Alex Sharpe: Overall, demand has continued, but there is uncertainty as cruise lines hurry to assess damage and create alternative plans. We haven’t seen big cancellations for 2018 Caribbean cruises, but are certainly hand-holding those folks as well as those who have closer-in bookings to determine what those vacations will look like. With Maria this week, it’s a bit of a moving target.
These are the times where consultants are more important than ever. They can give their customers objective feedback on alternative itineraries and help them maximize their plans and their vacation. Truly, it's where we shine.
Would you like to say anything about the destinations, or relief efforts or what the cruise lines are doing to help?
Steve Hirshan: Avoya president Brad Anderson said it’s incredible what cruise lines have been doing in response to the hurricanes and evacuations—from donating the essentials such as food, water and medical supplies to the affected islands, to the various ways they have been supporting displaced residents and providing them with emotional support such as allowing them to bring pets on board.
Also, Avoya has been working with the Friends & Family Community Connection to provide support and funds to those impacted by Hurricane Harvey.
Uf Tukel: It's very sad to see the level of damage to Barbuda, St. Maarten and St. Thomas. I've been to St. Maarten and St. Thomas more times than I can count and it breaks my heart to see the destruction. I visited all three in February on a Windstar cruise.
The cruise lines are doing a wonderful job bringing supplies and providing aid. It was particulary moving to see Andy Stuart's blog regarding the Norwegian Sky trip to St. Thomas to help guests and Royal Caribbean providing housing on one of their ships to employees impacted by the storm. Bahamas Paradise has already chartered one of their ships to FEMA as a floating hotel for first responders and National Guard in St. Thomas. I wouldn't be surprised if we see more of this.
Alex Sharpe: Amazing! I have never been more proud of our industry. What cruise lines have done for their own co-workers is nothing short of inspiring. What they have done for stranded travelers and for the islands/destinations themselves is really what we are all about.
Certainly they are making an impact, but in the face of billions of dollars in damage, governments will have to come to the rescue as well. Ten percent of worldwide employment and 10% of the world’s GNP is related to travel and tourism, but in these islands, the percentage is much higher.
We all have a vested interest to help these folks recover, but we also have a moral obligation to continue to do the right thing and all of our supplier partners are doing so.
Drew Daly: Harvey, Irma and Maria’s impact in the Caribbean is just so tragic. The efforts undertaken by each cruise line have inspired the industry to do more to support the destinations and those areas affected.

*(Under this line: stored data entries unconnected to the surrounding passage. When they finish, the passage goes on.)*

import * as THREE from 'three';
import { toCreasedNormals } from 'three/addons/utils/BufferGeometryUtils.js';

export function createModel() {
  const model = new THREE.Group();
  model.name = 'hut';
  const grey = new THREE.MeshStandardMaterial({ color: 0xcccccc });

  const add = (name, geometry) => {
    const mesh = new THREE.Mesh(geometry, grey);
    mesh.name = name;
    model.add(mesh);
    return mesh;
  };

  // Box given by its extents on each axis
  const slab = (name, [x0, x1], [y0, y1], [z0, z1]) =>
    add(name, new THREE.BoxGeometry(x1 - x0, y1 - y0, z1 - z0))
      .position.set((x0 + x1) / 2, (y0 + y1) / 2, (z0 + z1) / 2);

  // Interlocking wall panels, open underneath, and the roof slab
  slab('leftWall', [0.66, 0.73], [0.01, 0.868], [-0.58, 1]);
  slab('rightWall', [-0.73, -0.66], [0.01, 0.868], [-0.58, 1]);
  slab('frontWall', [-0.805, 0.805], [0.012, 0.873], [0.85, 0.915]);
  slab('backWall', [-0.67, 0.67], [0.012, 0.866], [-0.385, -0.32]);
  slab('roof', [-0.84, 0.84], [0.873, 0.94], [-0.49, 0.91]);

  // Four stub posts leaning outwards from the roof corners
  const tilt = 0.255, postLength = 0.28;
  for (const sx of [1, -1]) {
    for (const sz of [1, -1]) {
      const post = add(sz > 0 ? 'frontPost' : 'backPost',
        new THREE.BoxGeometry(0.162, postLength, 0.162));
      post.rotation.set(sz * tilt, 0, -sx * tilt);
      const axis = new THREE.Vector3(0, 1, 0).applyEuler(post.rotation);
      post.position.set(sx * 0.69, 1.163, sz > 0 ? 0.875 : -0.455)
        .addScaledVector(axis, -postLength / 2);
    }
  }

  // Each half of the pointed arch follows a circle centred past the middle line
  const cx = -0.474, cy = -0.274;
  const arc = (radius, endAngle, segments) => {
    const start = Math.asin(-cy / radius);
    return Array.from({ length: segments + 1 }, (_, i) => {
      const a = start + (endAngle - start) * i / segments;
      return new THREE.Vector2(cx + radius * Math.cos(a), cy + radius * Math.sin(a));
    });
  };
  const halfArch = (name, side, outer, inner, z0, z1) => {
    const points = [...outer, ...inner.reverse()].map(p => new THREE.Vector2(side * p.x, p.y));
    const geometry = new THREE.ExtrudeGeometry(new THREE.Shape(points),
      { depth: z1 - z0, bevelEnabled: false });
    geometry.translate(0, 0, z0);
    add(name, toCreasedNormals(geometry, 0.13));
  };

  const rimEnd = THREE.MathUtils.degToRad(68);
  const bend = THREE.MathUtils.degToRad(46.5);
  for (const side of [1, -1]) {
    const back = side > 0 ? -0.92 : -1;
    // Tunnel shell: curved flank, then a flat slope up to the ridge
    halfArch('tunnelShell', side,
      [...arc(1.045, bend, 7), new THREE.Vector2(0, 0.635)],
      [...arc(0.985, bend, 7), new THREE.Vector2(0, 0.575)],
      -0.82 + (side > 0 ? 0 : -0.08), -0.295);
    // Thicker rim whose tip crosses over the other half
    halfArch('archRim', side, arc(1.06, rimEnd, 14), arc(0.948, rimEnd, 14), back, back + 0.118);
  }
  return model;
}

I am proud to be a part of an industry that supports one another and rallies together to provide support to communities that are vital to our continued success. I would expect to see agencies and other organizations pulling together in the weeks ahead for additional efforts to help these areas.